New Yorkers will elect a new mayor this fall, but with the city still facing a number of huge challenges, the city’s next leader will have to be every bit as experimental and innovative as his or her predecessor.
With the coming election in mind, urban specialists at the Robert F. Wagner Graduate School of Public Service went looking for new policy innovations that might be successful in New York City. The first step in the process—led by Neil Kleiman, director of the school’s Innovation Policy Labs, and Jonathan Bowles, who heads the nonprofit Center for an Urban Future—were interviews with more than 200 policymakers in cities around the world. An initial list of 120 policy ideas resulted.
Kleiman and Bowles then solicited feedback from policymakers with expertise on how government actually runs in New York, from those inside City Hall to those running nonprofits. The field was narrowed to 20 highly promising ideas, and the collaborators then brought together some of New York’s most thoughtful policy experts for two roundtable discussions, leading to a final list of 15 game-changing reforms.
Detailed in a newly published booklet, “Innovation and the City,” these ideas do not fit into a conventional policy area, such as education, housing, or job creation. Kindergarten-to-College Savings, for example, provides an automatic college savings account of $50 for all San Francisco public school kindergarteners, an incentive that addresses the need for more college readiness with asset-building strategies. It taps the private sector to manage the savings accounts and to garner additional dollars for those parents who add their own money.
Another program is Spacehive. Founded in the U.K., it uses a new crowdfunding website to drum up community ideas as well as funds for local capital projects. Other ideas are smart management approaches such as the Denver Peak Academy, in which hundreds of entry- and mid-level bureaucrats enroll in a five-day “change management” course and work up realistic reforms to take back to their home agency.

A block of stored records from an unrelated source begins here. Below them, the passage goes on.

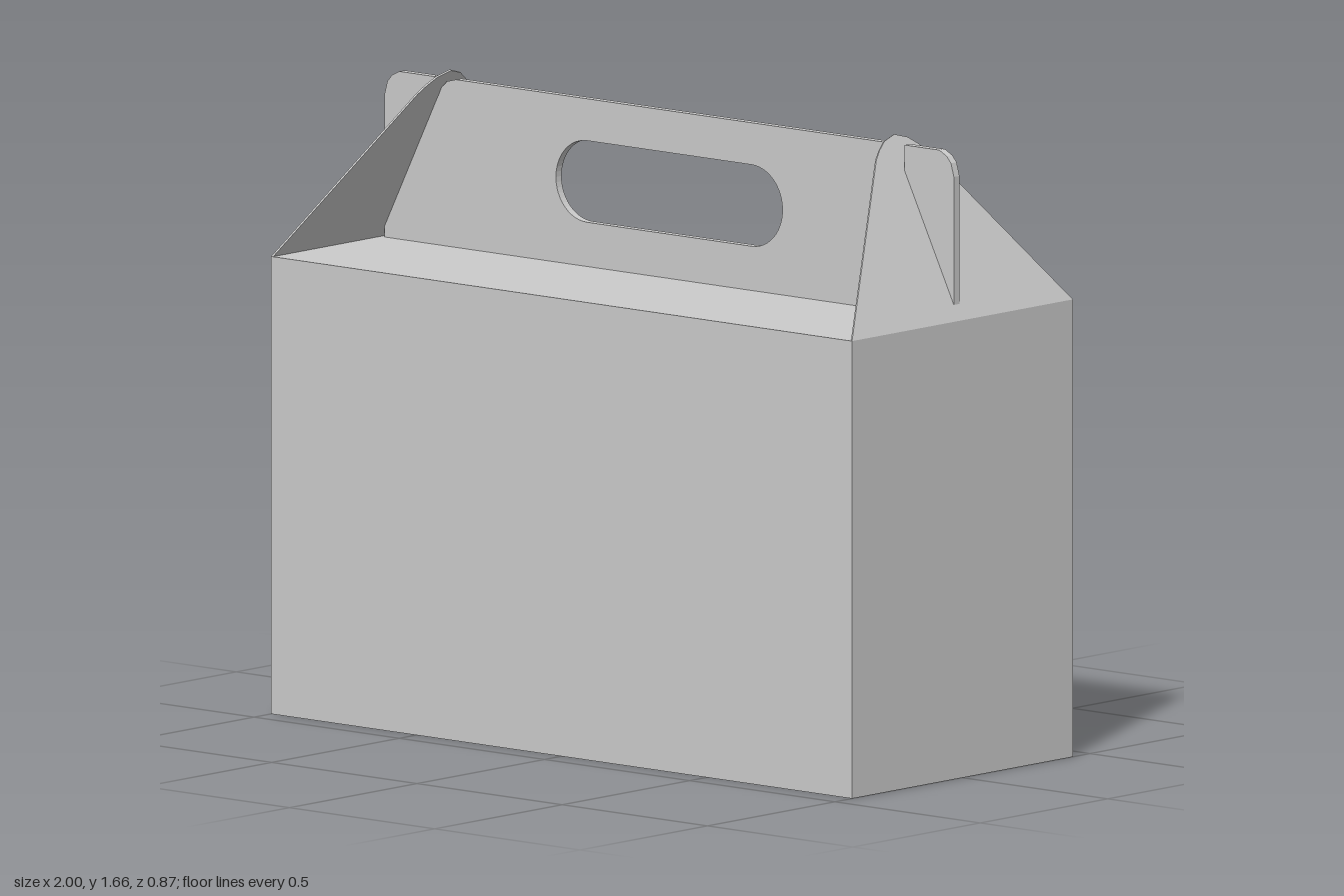
import * as THREE from 'three';

const SHOULDER = 1.2; // height where the box body ends
const PANEL = 0.022;  // handle board thickness
const CARD = 0.005;   // gable flap thickness

export function createModel() {
  const model = new THREE.Group();
  const material = new THREE.MeshStandardMaterial({
    color: 0xcccccc, flatShading: true, side: THREE.DoubleSide,
  });
  const add = (name, geometry) => {
    const mesh = new THREE.Mesh(geometry, material);
    mesh.name = name;
    model.add(mesh);
    return mesh;
  };

  // Carton body with flat shoulders
  add('boxBody', new THREE.BoxGeometry(2, SHOULDER, 0.866).translate(0, SHOULDER / 2, 0));

  // Upright handle board: right half of the outline, then mirrored
  const half = [
    [0.98, SHOULDER], [0.98, 1.575], [0.97, 1.61], [0.955, 1.627], [0.93, 1.64],
    [0.81, 1.64], [0.81, 1.575], [0.795, 1.59], [0.785, 1.613], [0.765, 1.632], [0.735, 1.64],
  ];
  const outline = [...half, ...half.map(([x, y]) => [-x, y]).reverse()];
  const board = new THREE.Shape(outline.map(([x, y]) => new THREE.Vector2(x, y)));

  // Rounded grip slot
  const r = 0.107, cx = 0.283, cy = 1.423;
  const grip = new THREE.Path();
  grip.absarc(cx, cy, r, -Math.PI / 2, Math.PI / 2);
  grip.absarc(-cx, cy, r, Math.PI / 2, Math.PI * 1.5);
  grip.closePath();
  board.holes.push(grip);
  add('handleBoard', new THREE.ExtrudeGeometry(board, {
    depth: PANEL, bevelEnabled: false, curveSegments: 12,
  }).translate(0, 0, -PANEL / 2));

  // Leaning gable flaps that lock into the handle notches
  const rise = 0.462, lean = 0.235;
  const stretch = Math.hypot(rise, lean) / rise;
  const side = [[0.433, 0], [0.1, 0.41], [0.075, 0.431], [0.045, 0.45]];
  const profile = [...side, [0, rise], ...side.map(([z, y]) => [-z, y]).reverse()];
  const gable = new THREE.Shape(profile.map(([z, y]) => new THREE.Vector2(z, y * stretch)));
  const gableGeometry = new THREE.ExtrudeGeometry(gable, { depth: CARD, bevelEnabled: false })
    .translate(0, 0, -CARD)
    .rotateY(Math.PI / 2)
    .rotateZ(Math.atan2(lean, rise))
    .translate(1, SHOULDER, 0);
  add('leftGableFlap', gableGeometry);
  add('rightGableFlap', gableGeometry).rotation.y = Math.PI;

  return model;
}
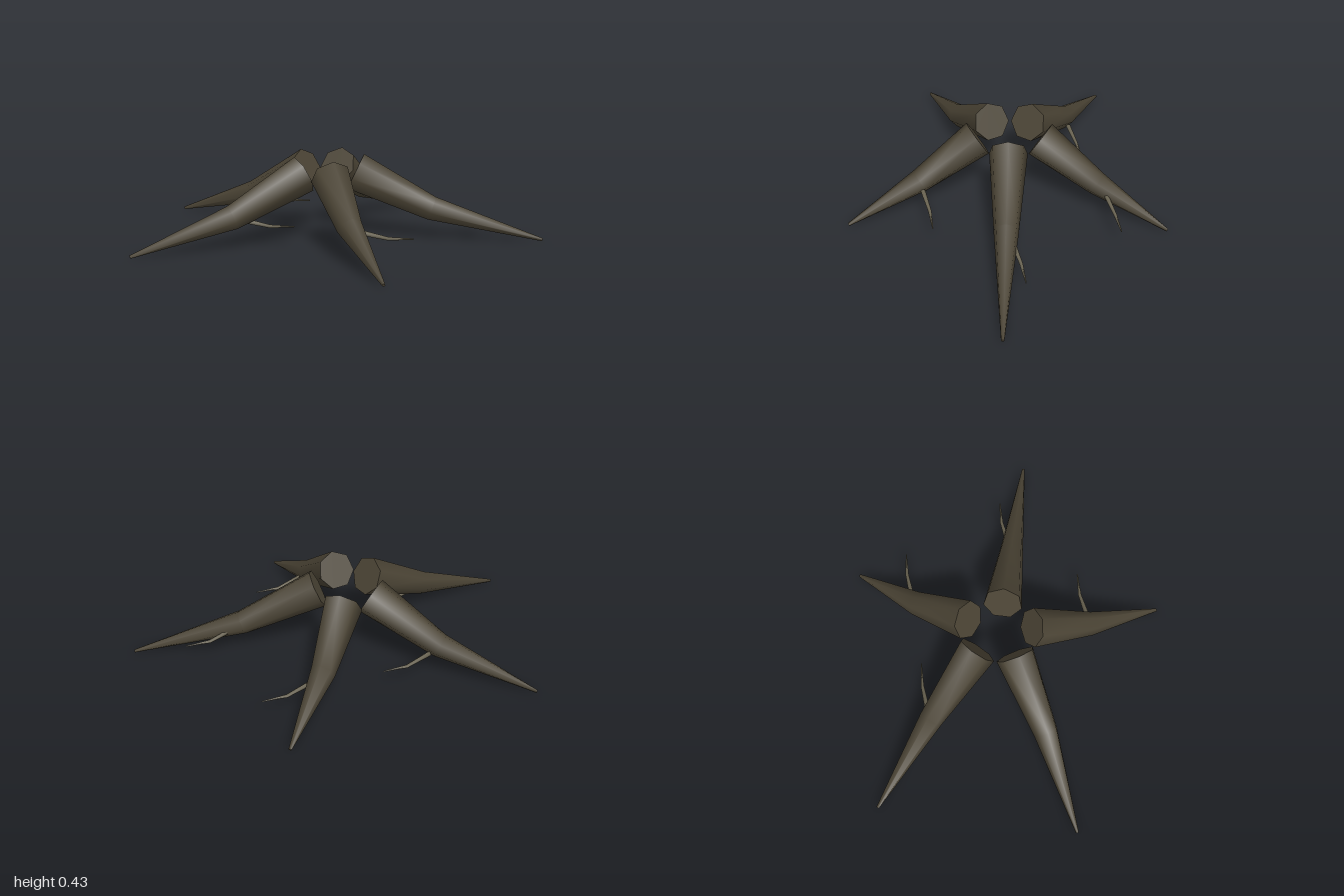
import * as THREE from 'three';

const UP = new THREE.Vector3(0, 1, 0);

// Tapered limb: one ring per path point, smooth sides, flat end caps
function limbGeometry(path, radii, sides) {
  const pts = path.map((p) => new THREE.Vector3(...p));
  const pos = [], idx = [];
  const last = pts.length - 1;
  const rings = pts.map((p, i) => {
    const dir = new THREE.Vector3();
    if (i > 0) dir.add(p.clone().sub(pts[i - 1]).normalize());
    if (i < last) dir.add(pts[i + 1].clone().sub(p).normalize());
    dir.normalize();
    const side = new THREE.Vector3().crossVectors(dir, UP).normalize();
    const top = new THREE.Vector3().crossVectors(side, dir);
    return Array.from({ length: sides }, (_, k) => {
      const a = (k / sides) * Math.PI * 2;
      return p.clone()
        .addScaledVector(top, radii[i] * Math.cos(a))
        .addScaledVector(side, radii[i] * Math.sin(a));
    });
  });
  rings.forEach((ring) => ring.forEach((v) => pos.push(v.x, v.y, v.z)));
  for (let i = 0; i < last; i++) {
    for (let k = 0; k < sides; k++) {
      const n = (k + 1) % sides;
      const a = i * sides + k, b = i * sides + n;
      idx.push(a, b, a + sides, b, b + sides, a + sides);
    }
  }
  // Caps use their own vertices so that the rims stay sharp
  for (const end of [0, last]) {
    const start = pos.length / 3;
    rings[end].forEach((v) => pos.push(v.x, v.y, v.z));
    for (let k = 1; k < sides - 1; k++) {
      if (end === 0) idx.push(start, start + k + 1, start + k);
      else idx.push(start, start + k, start + k + 1);
    }
  }
  const geo = new THREE.BufferGeometry();
  geo.setAttribute('position', new THREE.Float32BufferAttribute(pos, 3));
  geo.setIndex(idx);
  geo.computeVertexNormals();
  return geo;
}

export function createModel() {
  const model = new THREE.Group();
  model.name = 'rootCluster';

  const bark = new THREE.MeshStandardMaterial({ color: 0x4a4334 });
  bark.name = 'dark bark';
  const twigBark = new THREE.MeshStandardMaterial({ color: 0x686250 });
  twigBark.name = 'pale twig bark';

  // Each root: base, bend and tip as [x, z], then where its twig sprouts
  const roots = [
    { name: 'leftRoot', path: [[0.04, 0], [0.43, 0], [0.995, 0]], twig: [0.48, -0.03] },
    { name: 'frontRoot', path: [[-0.07, 0.16], [0.055, 0.455], [0.233, 0.81]], twig: [0.11, 0.435] },
    { name: 'backRoot', path: [[-0.07, -0.16], [0.055, -0.455], [0.233, -0.81]], twig: [0.11, -0.495] },
    { name: 'frontRightRoot', path: [[-0.22, 0.095], [-0.545, 0.29], [-0.997, 0.503]], twig: [-0.49, 0.26] },
    { name: 'backRightRoot', path: [[-0.22, -0.095], [-0.545, -0.29], [-0.997, -0.503]], twig: [-0.49, -0.32] },
  ];
  const heights = [0.345, 0.16, 0.008];

  for (const { name, path, twig } of roots) {
    const group = new THREE.Group();
    group.name = name;

    const points = path.map(([x, z], i) => [x, heights[i], z]);
    const root = new THREE.Mesh(limbGeometry(points, [0.1, 0.063, 0.008], 7), bark);
    root.name = name + 'Limb';

    // Thin side twig, all sweeping the same way
    const [tx, tz] = twig;
    const twigPath = [[tx, 0.138, tz], [tx + 0.12, 0.1, tz - 0.045], [tx + 0.24, 0.095, tz - 0.07]];
    const sprout = new THREE.Mesh(limbGeometry(twigPath, [0.013, 0.009, 0.003], 5), twigBark);
    sprout.name = name + 'Twig';

    group.add(root, sprout);
    model.add(group);
  }
  return model;
}
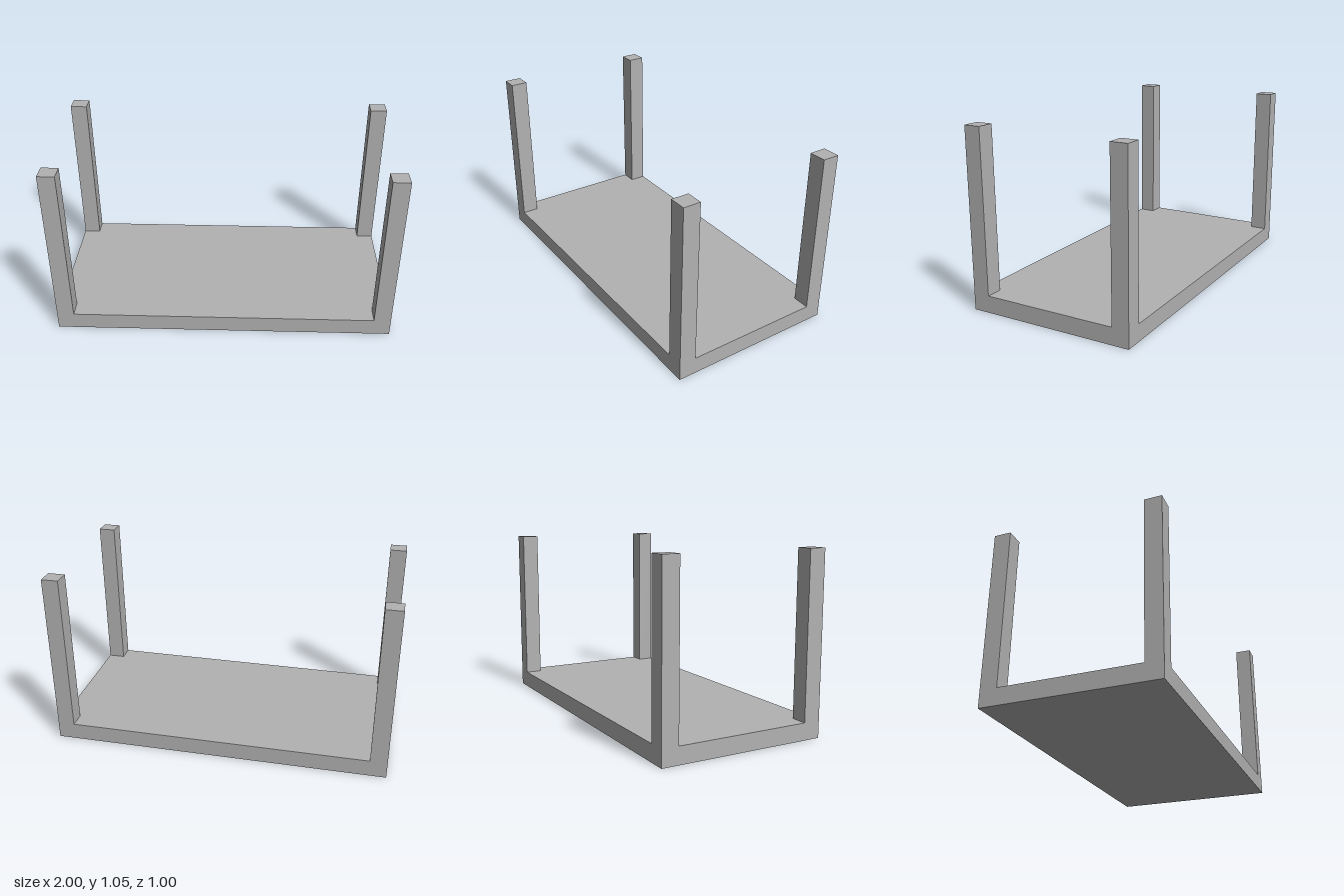
import * as THREE from 'three';

export function createModel() {
  const model = new THREE.Group();
  model.name = 'upturnedTable';

  const grey = new THREE.MeshStandardMaterial({ color: 0xb2b2b2 });
  grey.name = 'plain grey';

  const length = 2, depth = 1, thickness = 0.1, legWidth = 0.1, legHeight = 0.95;

  // Slab lying on the ground
  const slab = new THREE.Mesh(new THREE.BoxGeometry(length, thickness, depth), grey);
  slab.name = 'tabletop';
  slab.position.y = thickness / 2;
  model.add(slab);

  // Square legs, flush with the slab's corners
  const legGeometry = new THREE.BoxGeometry(legWidth, legHeight, legWidth);
  for (const [side, sx] of [['Left', 1], ['Right', -1]]) {
    for (const [end, sz] of [['front', 1], ['back', -1]]) {
      const leg = new THREE.Mesh(legGeometry, grey);
      leg.name = `${end}${side}Leg`;
      leg.position.set(
        sx * (length - legWidth) / 2,
        thickness + legHeight / 2,
        sz * (depth - legWidth) / 2
      );
      model.add(leg);
    }
  }

  return model;
}
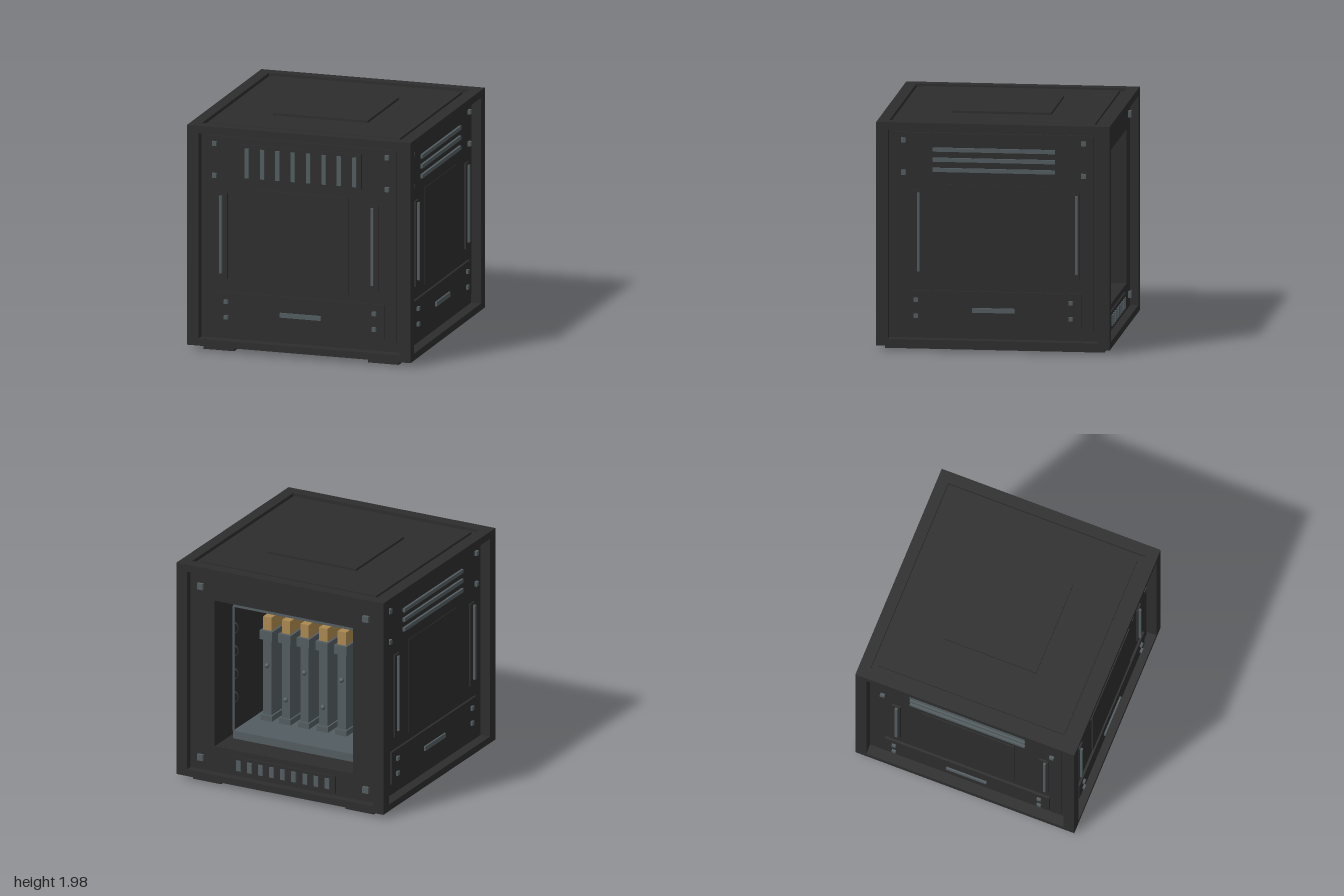
import * as THREE from 'three';

const mat = (name, color) => Object.assign(new THREE.MeshStandardMaterial({ color }), { name });

export function createModel() {
  const body = mat('charcoal', 0x2d2d2d);
  const steel = mat('slate steel', 0x525c60);
  const brass = mat('brass', 0xab8850);
  const model = new THREE.Group();
  model.name = 'equipmentCube';

  const group = (name, parent = model) => {
    const g = new THREE.Group();
    g.name = name;
    parent.add(g);
    return g;
  };
  // box given by its limits on each axis
  const box = (parent, name, material, x0, x1, y0, y1, z0, z1) => {
    const m = new THREE.Mesh(new THREE.BoxGeometry(x1 - x0, y1 - y0, z1 - z0), material);
    m.position.set((x0 + x1) / 2, (y0 + y1) / 2, (z0 + z1) / 2);
    m.name = name;
    parent.add(m);
    return m;
  };
  const bolt = (parent, x, y, z, s = 0.02) =>
    box(parent, 'bolt', steel, x - s, x + s, y - s, y + s, z, z + 0.03);

  const Y0 = 0.04, Y1 = 1.97, V0 = 0.1, V1 = 1.905;

  // outer frame: four posts and eight rails
  const frame = group('frame');
  for (const s of [-1, 1]) {
    const [a, b] = s < 0 ? [-1, -0.9] : [0.9, 1];
    for (const [c, d] of [[-1, -0.9], [0.9, 1]]) box(frame, 'post', body, a, b, Y0, Y1, c, d);
    for (const [c, d] of [[Y0, V0], [V1, Y1]]) {
      box(frame, 'sideRail', body, a, b, c, d, -0.9, 0.9);
      box(frame, 'crossRail', body, -0.9, 0.9, c, d, a, b);
    }
  }

  // thick walls around a chamber that opens to the back
  const walls = group('walls');
  box(walls, 'frontWall', body, -0.91, 0.91, 0.07, 1.94, 0.55, 0.91);
  for (const [a, b] of [[-0.91, -0.67], [0.67, 0.91]])
    box(walls, 'sideWall', body, a, b, 0.07, 1.94, -0.93, 0.55);
  box(walls, 'ceilingWall', body, -0.67, 0.67, 1.66, 1.94, -0.93, 0.55);
  box(walls, 'floorWall', body, -0.67, 0.67, 0.07, 0.33, -0.93, 0.55);

  // top and bottom panels
  box(model, 'topPanel', body, -0.85, 0.85, 1.93, 1.96, -0.85, 0.85);
  box(model, 'topPlate', body, -0.425, 0.425, 1.95, 1.98, -0.425, 0.425);
  box(model, 'bottomPanel', body, -0.85, 0.85, 0.05, 0.08, -0.85, 0.85);
  box(model, 'bottomPlate', body, -0.425, 0.425, 0.03, 0.06, -0.425, 0.425);
  for (const [a, b] of [[-0.875, -0.6], [0.6, 0.875]])
    box(model, 'foot', body, a, b, 0, 0.045, -0.94, 0.94);

  // one outer face, drawn facing +z and then turned
  const face = (name, angle, gripX, plateZ) => {
    const g = group(name);
    g.rotation.y = angle;
    box(g, 'panel', body, -0.85, 0.85, 0.19, 1.875, 0.9, 0.93);
    box(g, 'centerPlate', body, -0.425, 0.425, 0.58, 1.43, 0.92, plateZ);
    for (const x of [-0.775, 0.77]) for (const y of [1.81, 1.53]) bolt(g, x, y, 0.925);
    for (const [x, off] of gripX) {
      box(g, 'gripMount', body, x - 0.04, x + 0.04, 0.63, 1.38, 0.92, 0.945);
      box(g, 'grip', steel, x + off - 0.011, x + off + 0.011, 0.68, 1.36, 0.94, 0.965);
    }
    box(g, 'lowerPanel', body, -0.75, 0.75, 0.22, 0.515, 0.92, 0.95);
    box(g, 'lowerBar', steel, -0.185, 0.182, 0.335, 0.375, 0.94, 0.965);
    for (const x of [-0.665, 0.66]) for (const y of [0.435, 0.298]) bolt(g, x, y, 0.94, 0.018);
    return g;
  };

  // front with upright vent slats
  const front = face('frontFace', 0, [[-0.7, -0.015], [0.65, -0.01]], 0.945);
  box(front, 'ventFrame', body, -0.54, 0.54, 1.51, 1.82, 0.92, 0.945);
  for (let i = 0; i < 8; i++) {
    const x = -0.484 + i * 0.1377;
    box(front, 'ventSlat', steel, x - 0.019, x + 0.019, 1.53, 1.79, 0.94, 0.955);
  }

  // sides with three level louvers
  for (const [name, angle] of [['rightFace', Math.PI / 2], ['leftFace', -Math.PI / 2]]) {
    const side = face(name, angle, [[-0.652, 0.007], [0.697, 0.013]], 0.936);
    for (const y of [1.557, 1.645, 1.732])
      box(side, 'louver', steel, -0.525, 0.525, y - 0.017, y + 0.017, 0.92, 0.95);
  }

  // back: corner bolts and a low vent under the opening
  const back = group('backFace');
  back.rotation.y = Math.PI;
  for (const x of [-0.8, 0.8]) for (const y of [0.21, 1.77]) bolt(back, x, y, 0.925, 0.028);
  box(back, 'ventFrame', body, -0.505, 0.505, 0.125, 0.28, 0.92, 0.945);
  for (let i = 0; i < 9; i++) {
    const x = (i - 4) * 0.107;
    box(back, 'ventSlat', steel, x - 0.022, x + 0.022, 0.155, 0.25, 0.94, 0.955);
  }

  // chamber fittings: floor, ceiling shelf and corner rods
  const chamber = group('chamber');
  box(chamber, 'floorTray', steel, -0.62, 0.62, 0.33, 0.4, -0.69, 0.55);
  box(chamber, 'ceilingShelf', steel, -0.62, 0.62, 1.53, 1.61, -0.69, 0.55);
  for (const x of [-0.62, 0.62]) {
    const rod = new THREE.Mesh(new THREE.CylinderGeometry(0.012, 0.012, 1.13, 8), steel);
    rod.position.set(x, 0.965, -0.68);
    rod.name = 'cornerRod';
    chamber.add(rod);
    // cable loops on the side walls
    for (let i = 0; i < 4; i++) {
      const loop = new THREE.Mesh(new THREE.TorusGeometry(0.05, 0.007, 6, 12, Math.PI), body);
      loop.position.set(x * 1.06, 0.68 + i * 0.21, -0.62);
      loop.rotation.z = x < 0 ? -Math.PI / 2 : Math.PI / 2;
      loop.name = 'cableLoop';
      chamber.add(loop);
    }
  }

  // five upright cards with brass contacts
  for (let i = 0; i < 5; i++) {
    const x = (i - 2) * 0.18;
    const card = group('card', chamber);
    box(card, 'cardBody', steel, x - 0.04, x + 0.04, 0.53, 1.28, -0.56, 0.2);
    box(card, 'cardFoot', steel, x - 0.055, x + 0.055, 0.5, 0.55, -0.58, 0.22);
    box(card, 'cardHead', steel, x - 0.06, x + 0.06, 1.24, 1.32, -0.59, 0.22);
    box(card, 'contact', brass, x - 0.04, x + 0.04, 1.32, 1.44, -0.56, 0.2);
    const stud = new THREE.Mesh(new THREE.SphereGeometry(0.022, 10, 8), steel);
    stud.position.set(x, i % 2 ? 0.72 : 1.0, -0.565);
    stud.name = 'cardStud';
    card.add(stud);
  }
  return model;
}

New York is hardly the only metropolis that can benefit from cutting and pasting from the 15 policy innovations in the report. A number of urban areas such as Los Angeles and Minneapolis will soon have new administrations, while local leaders everywhere face significant challenges. As Ben Hecht, president and CEO of Living Cities—a collaboration of some of the world’s leading foundations and financial institutions—said at a June forum convened to discuss the report: “There is a treasure trove of what people learn through the innovation process. People doing work on the ground actually put together tidbits and nuggets. That’s where innovation comes from.”